If the workload-specific datacenter dominates in the near term, it could be RISC-V’s time to shine. While most often associated with embedded devices, there is a push to use RISC-V as the base for AI and targeted workloads, giving the ISA a springboard into much larger systems.
So far, there is not much momentum for RISC-V in the datacenter but it could serve as the underlying engine for various accelerators. For instance, AI chip startup, Tenstorrent, based their inference chip on RISC-V and a much more ambitious project at the Barcelona Supercomputer Center will use it (via the commercial RISC-V entity, SiFive) to build an indigenous datacenter—from processors to accelerators.
At a time when options are relatively unlimited for building or buying cores, what’s next for RISC-V’s reach into the datacenter? We talked to SiFive’s James Prior, who told us it’s highly unlikely that we’ll see an end-to-end RISC-V datacenter in the next five years but there is certainly big opportunity for custom accelerators where it can outpace Arm, particularly in terms of software, tooling, and support.
“We are taking a software-first approach to providing IP cores. We’re going to develop software and tools alongside the cores in a way that makes sense for programmers instead of saying, here’s the core, go figure it out.” He adds that another difference is that SiFive can do this without competing with its customers since they aren’t in the silicon business. “We have some boards to let partners and companies evaluate before they build a big design. The Nvidia acquisition of Arm has taken the RISC-V trajectory and accelerated decisions—people are moving from asking if they should have a RISC-V strategy to thinking about what their plan is right now. Then we can come in as the leader of commercial RISC-V IP with experience in co-developing specific architectures for specific needs.”

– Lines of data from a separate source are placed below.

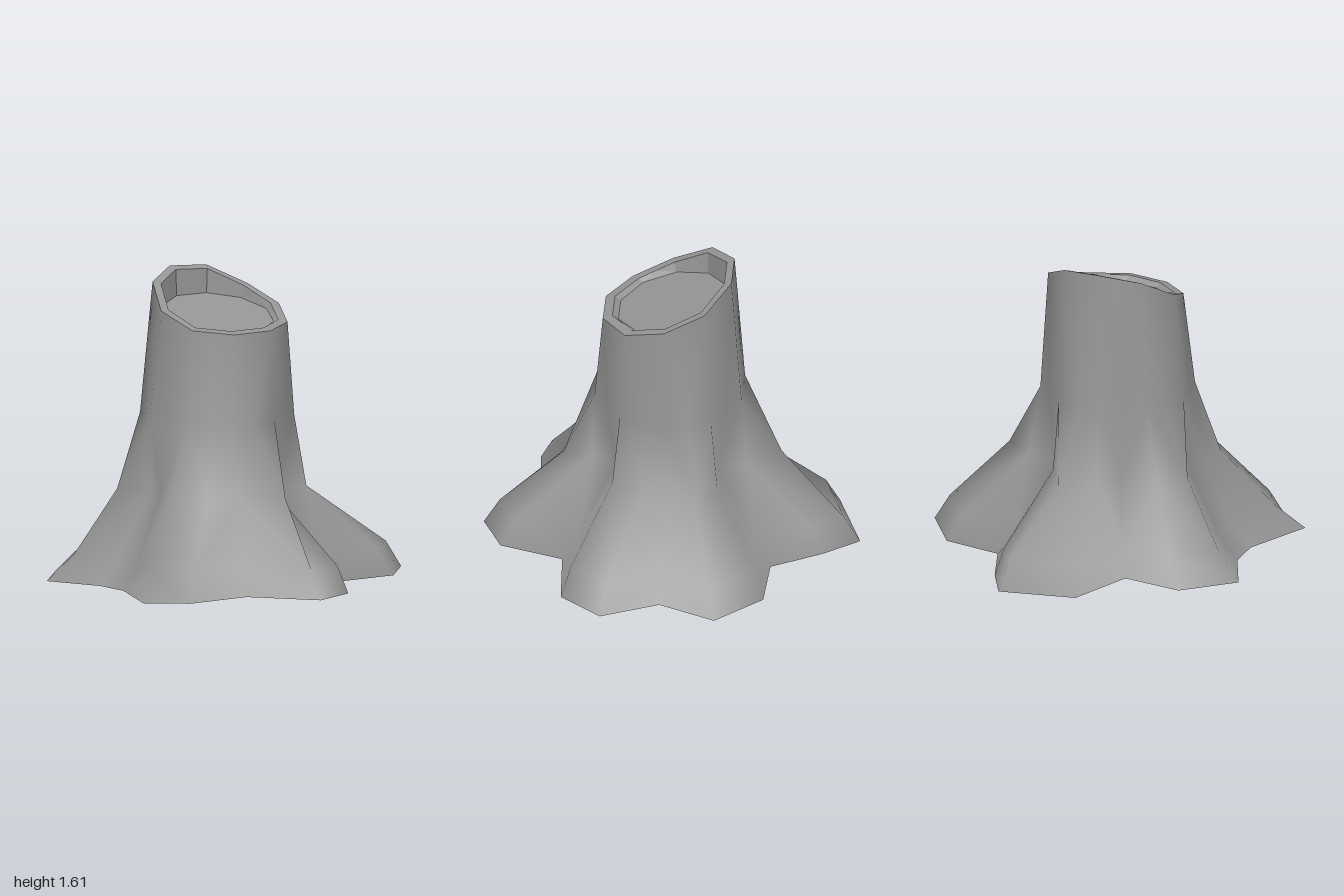
import * as THREE from 'three';

const N = 20; // columns around the trunk, starting at the back

// Outline of the roots on the ground, as x, z pairs
const base = [
  [0.09, -1.0], [0.23, -0.81], [0.375, -0.545], [0.70, -0.53], [0.925, -0.285],
  [0.79, 0.015], [0.925, 0.32], [0.75, 0.54], [0.38, 0.56], [0.27, 0.895],
  [0.04, 1.0], [-0.25, 0.72], [-0.61, 0.745], [-0.82, 0.62], [-0.72, 0.23],
  [-0.755, 0.04], [-0.925, -0.225], [-0.715, -0.49], [-0.385, -0.49], [-0.305, -0.865],
];
// Outline where the roots leave the trunk
const flare = [
  [-0.02, -0.575], [0.12, -0.40], [0.19, -0.26], [0.355, -0.26], [0.535, -0.165],
  [0.345, 0.0], [0.40, 0.12], [0.36, 0.295], [0.16, 0.285], [0.10, 0.42],
  [0.07, 0.575], [-0.14, 0.455], [-0.33, 0.46], [-0.485, 0.31], [-0.455, 0.16],
  [-0.44, 0.04], [-0.55, -0.13], [-0.42, -0.22], [-0.245, -0.31], [-0.16, -0.40],
];
const valleys = [2, 5, 8, 11, 18]; // columns between two roots
// Height of the slanted cut at its ten corners
const cutY = [1.597, 1.50, 1.42, 1.357, 1.345, 1.342, 1.36, 1.44, 1.56, 1.61];

// Ring of ten corners, with a point in the middle of each side
function decagon(r, cx, cz, height) {
  const corner = (k) => {
    const j = (k + 10) % 10, a = ((j * 36 - 72) * Math.PI) / 180;
    const x = cx + r * Math.cos(a), z = cz + r * Math.sin(a);
    return new THREE.Vector3(x, height(j, z), z);
  };
  return Array.from({ length: N }, (_, i) =>
    i % 2 ? corner((i - 1) / 2) : corner(i / 2 - 1).lerp(corner(i / 2), 0.5));
}

// Surface through closed rings, listed from the outside bottom upwards and inwards
function loft(rings) {
  const index = [];
  for (let r = 0; r < rings.length - 1; r++) {
    for (let i = 0; i < N; i++) {
      const j = (i + 1) % N;
      const a = r * N + i, b = r * N + j, c = b + N, d = a + N;
      // Diagonals alternate, so they meet at the trunk's ten corners
      if (i % 2) index.push(b, a, d, b, d, c);
      else index.push(b, a, c, a, d, c);
    }
  }
  const g = new THREE.BufferGeometry().setFromPoints(rings.flat());
  g.setIndex(index);
  g.computeVertexNormals();
  return g;
}

export function createModel() {
  const group = new THREE.Group();
  group.name = 'treeStump';
  const smooth = new THREE.MeshStandardMaterial({ color: 0x959595, side: THREE.DoubleSide });
  const flat = new THREE.MeshStandardMaterial({ color: 0x959595, side: THREE.DoubleSide, flatShading: true });
  const add = (name, geometry, material) => {
    const mesh = new THREE.Mesh(geometry, material);
    mesh.name = name;
    group.add(mesh);
  };

  const ground = base.map(([x, z]) => new THREE.Vector3(x, 0, z));
  const ankle = base.map(([x, z], i) => {
    const s = valleys.includes(i) || (i >= 13 && i <= 17) ? 0.84 : 0.915;
    return new THREE.Vector3(x * s, 0.14, z * s);
  });
  const knee = flare.map(([x, z]) => new THREE.Vector3(x, 0.48, z));
  const waist = decagon(0.41, -0.025, 0.018, () => 0.86);
  const cut = decagon(0.359, -0.01, 0.023, (k) => cutY[k]);
  const lip = decagon(0.312, -0.01, 0.018, (k) => cutY[k] + (1.45 - cutY[k]) * 0.1);
  const floorY = (k, z) => 1.393 - 0.215 * z;
  const floor = decagon(0.295, -0.01, 0.003, floorY);
  const middle = floor.map(() => new THREE.Vector3(-0.01, floorY(0, 0.003), 0.003));

  // Bark: roots and trunk, open underneath
  add('trunkAndRoots', loft([ground, ankle, knee, waist, cut]), smooth);
  // Bark rim, inner wall of the hollow and the sunken cut wood
  add('barkRim', loft([cut, lip]), flat);
  add('hollowWall', loft([lip, floor]), flat);
  add('cutWood', loft([floor, middle]), flat);
  return group;
}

While most of SiFive’s commercial RISC-V business is embedded, over the last six years they’ve managed to secure over 200 design wins across 80 companies, including seven of the top ten tech companies with over a billion cores shipped. “But as we’re growing and attacking the application core space, we’re moving into AI with new product lines that focus on more general purpose processing and specific functions.”
In fact, SiFive is looking at AI as something of a trojan horse to enter the datacenter in large numbers. They’ve developed some custom IP that customers can use to build their own accelerators, an approach that fits with SiFive’s view of the datacenter shifting to more purpose-built rather than general purpose.
For those developing next-gen AI processors Prior says having the software and tooling in an application-specific processor with the vector capabilities that can handle modern data types is key. Aligning this with a custom AI accelerator for pre/post-processing and AI math is more flexible too, given the quickly-changing AI model space. “There’s a massive amount of churn in AI models, way faster than silicon creation processes, which means while you need a dedicated piece of silicon for acceleration to be efficient, you also need general purpose programmability within a set type of model.”
While AI is a nice entry point to datacenter design wins, Prior says there are other opportunities SiFive is eyeing, from the edge to top of rack networking, all of which could benefit from a mature ecosystem with a common set of programming tools.
“If you look at how x86 scaled from simple microarchitectures to complex out of order processes, to multicore, it took a long time. Arm too was marketed as the cores you never heard of but were surrounded by in the kitchen. Now it’s ubiquitous because they’re in our phones,” Prior says when asked about what RISC-V doesn’t seem to have quite the same legs as Arm.
“That killer app is coming and it’s going to be in AI and accelerators or even purpose-built systems. If you look at how the datacenter is changing, people are saying they don’t need a bland bunch of cores, they need all the compute balanced in the socket and that’s where RISC-V can deliver value—even if the main OS on the processor isn’t running the RISC core, it is what’s doing the accelerated work of value.”